Forrestfield veterans help services forced to close doors


Volunteers Lester Leaman with Phil Lear and Debbie Stirk at the Veterans' Community Health Centre at Forrestfield Forum.
Picture: David Baylis        www.communitypix.com.au   d468238
Volunteers Lester Leaman with Phil Lear and Debbie Stirk at the Veterans' Community Health Centre at Forrestfield Forum. Picture: David Baylis        www.communitypix.com.au d468238

A one-of-a-kind service in Forrestfield helping veterans battling post-traumatic stress disorder and substance abuse is closing its doors following the redevelopment of Forrestfield Forum.

Veteran advocate Lester Leaman, who served in the Royal Australian Air Force in Vietnam, said the Men’s Health Peer Education (MHPE) program was established by the Department of Veterans Affairs in 1999 after a Vietnam Veterans’ Health Study revealed a higher rate of health issues amongst veterans.

“The service encourages members to share the responsibility for managing their own health and wellbeing,” he said.

“We’ve been extremely lucky to have been operating from the Forrestfield shop for six years with a dedicated group of ex-|service volunteers.

“But we always knew we were on borrowed time and when the Hawaiian Group purchased the Forrestfield Forum, we knew if someone came along, we’d have to vacate.”

In a media statement, Hawaiian said it had supported the MHPE program for more than two years by providing the charity a vacant tenancy at its Forrestfield centre free of charge.

“This support has enabled MHPE to connect with the local community and raise awareness of the important work the organisation does to support the mental health and wellbeing for Australian veterans,” the statement said.

“As a result of the redevelopment of Forrestfield, there are no longer any vacant tenancies. But Hawaiian remains committed to supporting MHPE and has offered them a free pop-up space at Forrestfield and other available tenancies at Hawaiian’s eight other shopping centres.”

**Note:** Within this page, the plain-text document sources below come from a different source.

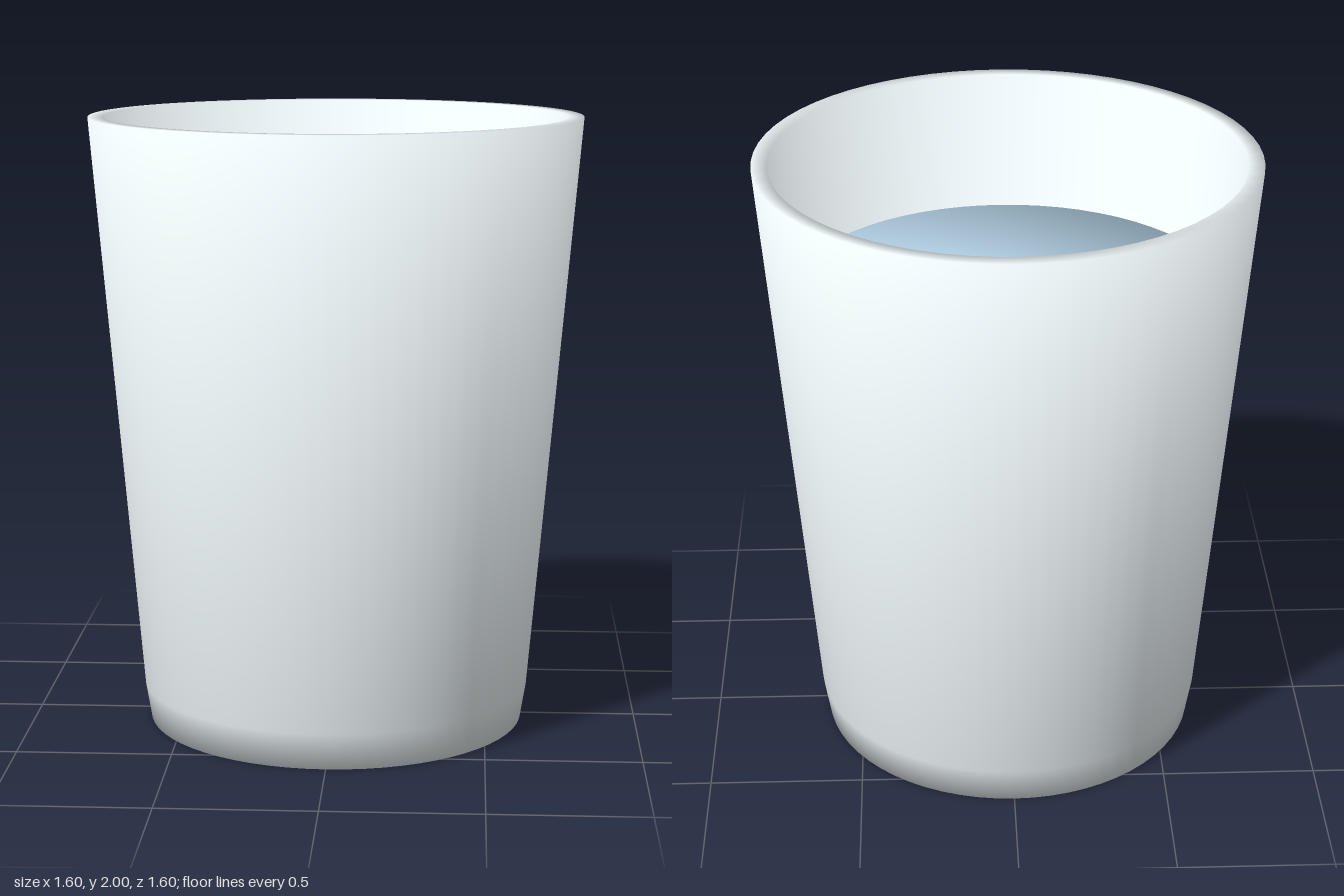
import * as THREE from 'three';

const SEGMENTS = 64;
const LIQUID_Y = 1.54;

// Revolved profile whose normals average neighbouring segments evenly,
// so corners shade softly whatever the segment lengths
function softLathe(profile) {
  const points = profile.map(([r, y]) => new THREE.Vector2(r, y));
  const facing = points.slice(1).map((p, i) =>
    new THREE.Vector2(p.y - points[i].y, points[i].x - p.x).normalize());
  const soft = points.map((_, j) => {
    const before = facing[Math.max(j - 1, 0)];
    const after = facing[Math.min(j, facing.length - 1)];
    return before.clone().add(after).normalize();
  });

  const geometry = new THREE.LatheGeometry(points, SEGMENTS);
  const normal = geometry.attributes.normal;
  for (let i = 0; i <= SEGMENTS; i++) {
    const angle = (i / SEGMENTS) * Math.PI * 2;
    soft.forEach((n, j) => normal.setXYZ(
      i * points.length + j, n.x * Math.sin(angle), n.y, n.x * Math.cos(angle)));
  }
  return geometry;
}

function part(name, geometry, color, side = THREE.FrontSide) {
  const mesh = new THREE.Mesh(geometry, new THREE.MeshStandardMaterial({ color, side }));
  mesh.name = name;
  return mesh;
}

// Teardrop outline: one half from blunt end to tip, then mirrored
function leafGeometry() {
  const half = [
    [-0.34, 0], [-0.33, 0.06], [-0.295, 0.115], [-0.24, 0.155], [-0.17, 0.178], [-0.09, 0.185],
    [0, 0.178], [0.09, 0.14], [0.2, 0.085], [0.3, 0.03], [0.33, 0.013], [0.34, 0],
  ];
  const mirrored = half.slice(1, -1).reverse().map(([x, z]) => [x, -z]);
  const shape = new THREE.Shape([...half, ...mirrored].map(([x, z]) => new THREE.Vector2(x, z)));
  return new THREE.ShapeGeometry(shape).rotateX(-Math.PI / 2);
}

export function createModel() {
  const model = new THREE.Group();
  model.name = 'cup';

  // Tapered cup: base, outer wall, rim, inner wall, inner floor
  model.add(part('cupBody', softLathe([
    [0, 0], [0.62, 0], [0.64, 0.12], [0.8, 2],
    [0.75, 2], [0.6, 0.12], [0, 0.12],
  ]), 0xebf3f6));

  // Liquid filling the inside, softly shaded towards its edge
  model.add(part('liquid', softLathe([
    [0, 0.13], [0.595, 0.13], [0.712, LIQUID_Y], [0, LIQUID_Y],
  ]), 0xc3e3f9));

  // Leaf floating on the liquid
  const leaf = part('leaf', leafGeometry(), 0x7cbc76, THREE.DoubleSide);
  leaf.position.y = LIQUID_Y + 0.01;
  model.add(leaf);

  return model;
}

Mr Leaman said Hawaiian Group had been very accommodating.

“However, the problem with pop-up shops is when we get someone coming in who is in crisis, it is very difficult to talk to them in the middle of a busy shopping centre,” he said.

“At the moment we are packing everything up while we reassess our situation.

“We are comfortable in this area and we feel it is an area that needs to be serviced.

“We will keep looking for a new space and I am always optimistic someone will come forward with an offer.”

Mr Leaman said the shop’s closure came at a time when demand for help by ex-service people was high.

“This is the only shop of its kind in Australia and we really blazed the trail opening a shop front,” he said.

“We have helped hundreds of people over the years and the statistics we have been keeping prove it has been a very worthwhile service.

“The shop closing is going to cause some problems. We just won’t be around to pick up the people who have said ‘I must send my husband down there’.”

Last year, a Senate inquiry into the mental health of ADF members and veterans found nearly one in four returned soldiers had experienced a mental disorder in the past 12 months and the rate of suicide was double that of the general population.

Call the Veterans and Veterans Families Counselling Service on 1800 011 046 for 24/7 free and confidential Australia-wide counselling and support for veterans and their families.

MORE: Resident sends warning to neighbours about trespasser caught on CCTV

MORE: First look at controversial $15 million apartment complex in northern suburbs

MORE Police hunt for woman who bit security guard after theft